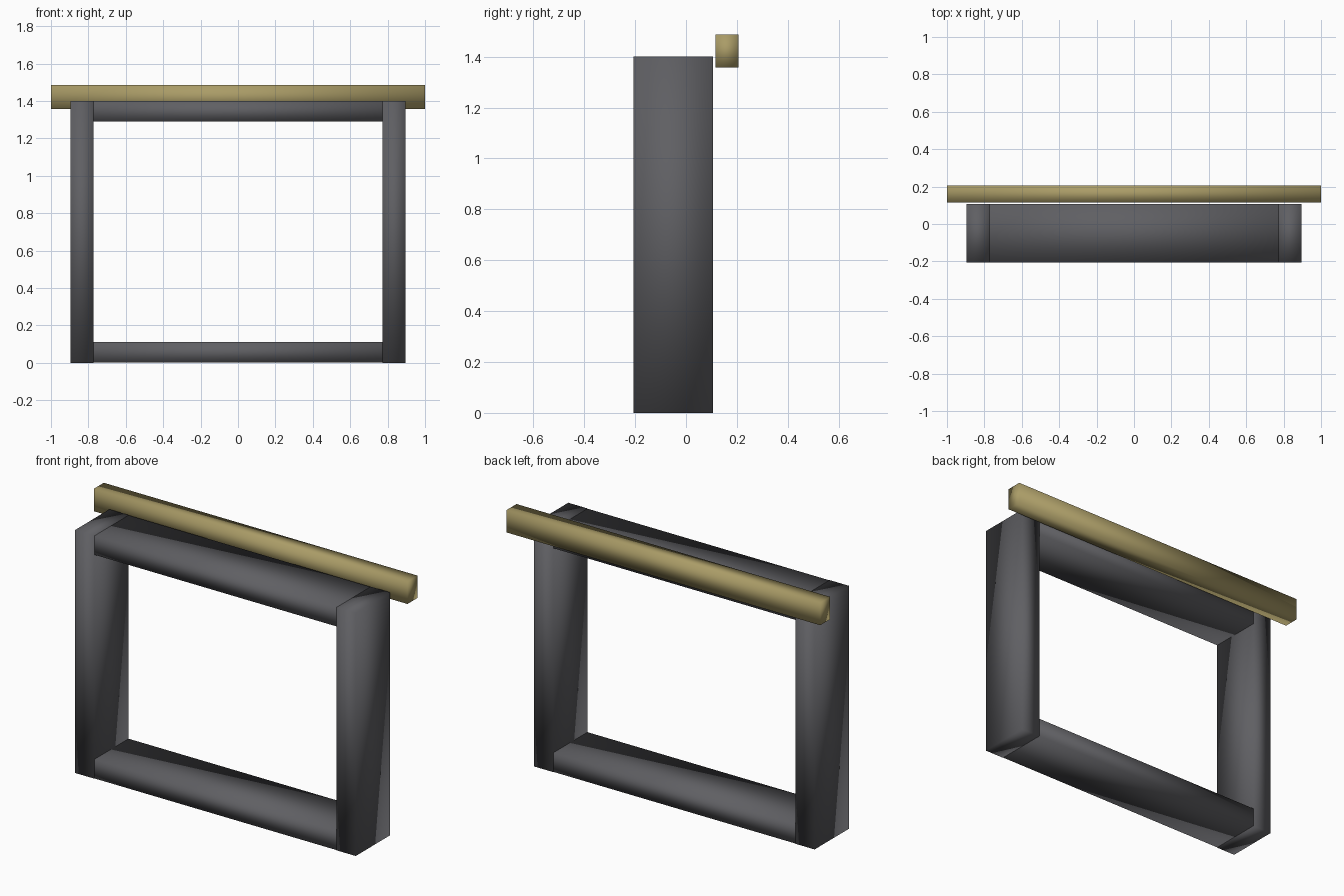
import bpy

if "Cube" in bpy.data.objects:
    bpy.data.objects.remove(bpy.data.objects["Cube"])


def material(name, color):
    m = bpy.data.materials.new(name)
    m.diffuse_color = (*color, 1)
    m.use_nodes = True
    m.node_tree.nodes["Principled BSDF"].inputs["Base Color"].default_value = m.diffuse_color
    return m


def box(name, lo, hi, mat):
    """Soft-shaded box spanning two opposite corners."""
    center = [(a + b) / 2 for a, b in zip(lo, hi)]
    bpy.ops.mesh.primitive_cube_add(size=1, location=center)
    ob = bpy.context.object
    ob.name = name
    ob.scale = [b - a for a, b in zip(lo, hi)]
    bpy.ops.object.transform_apply(location=False, rotation=False, scale=True)
    bpy.ops.object.shade_smooth()
    ob.data.materials.append(mat)
    return ob


dark = material("dark_frame", (0.115, 0.115, 0.125))
gold = material("gold_rail", (0.40, 0.33, 0.135))

HALF_W, INNER, H = 0.895, 0.772, 1.40
FRONT, BACK = -0.206, 0.107
E = 0.001  # rails sit a hair inside the posts so faces do not coincide

# Upright posts
for side, x0, x1 in (("left", -HALF_W, -INNER), ("right", INNER, HALF_W)):
    box(side + "_post", (x0, FRONT, 0), (x1, BACK, H), dark)

# Bottom and top rails, running through the posts
for level, z0, z1 in (("bottom", E, 0.111), ("top", 1.29, H - E)):
    box(level + "_rail", (-HALF_W + E, FRONT + E, z0),
        (HALF_W - E, BACK - E, z1), dark)

# Hanging bar behind the top edge
box("back_bar", (-1, 0.115, 1.358), (1, 0.206, 1.487), gold)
########
◆ **Problem to solve**
Without the pictures, write out the entire listing exactly.

◆ **The completed task**
import bpy

if "Cube" in bpy.data.objects:
    bpy.data.objects.remove(bpy.data.objects["Cube"])


def material(name, color):
    m = bpy.data.materials.new(name)
    m.diffuse_color = (*color, 1)
    m.use_nodes = True
    m.node_tree.nodes["Principled BSDF"].inputs["Base Color"].default_value = m.diffuse_color
    return m


def box(name, lo, hi, mat):
    """Soft-shaded box spanning two opposite corners."""
    center = [(a + b) / 2 for a, b in zip(lo, hi)]
    bpy.ops.mesh.primitive_cube_add(size=1, location=center)
    ob = bpy.context.object
    ob.name = name
    ob.scale = [b - a for a, b in zip(lo, hi)]
    bpy.ops.object.transform_apply(location=False, rotation=False, scale=True)
    bpy.ops.object.shade_smooth()
    ob.data.materials.append(mat)
    return ob


dark = material("dark_frame", (0.115, 0.115, 0.125))
gold = material("gold_rail", (0.40, 0.33, 0.135))

HALF_W, INNER, H = 0.895, 0.772, 1.40
FRONT, BACK = -0.206, 0.107
E = 0.001  # rails sit a hair inside the posts so faces do not coincide

# Upright posts
for side, x0, x1 in (("left", -HALF_W, -INNER), ("right", INNER, HALF_W)):
    box(side + "_post", (x0, FRONT, 0), (x1, BACK, H), dark)

# Bottom and top rails, running through the posts
for level, z0, z1 in (("bottom", E, 0.111), ("top", 1.29, H - E)):
    box(level + "_rail", (-HALF_W + E, FRONT + E, z0),
        (HALF_W - E, BACK - E, z1), dark)

# Hanging bar behind the top edge
box("back_bar", (-1, 0.115, 1.358), (1, 0.206, 1.487), gold)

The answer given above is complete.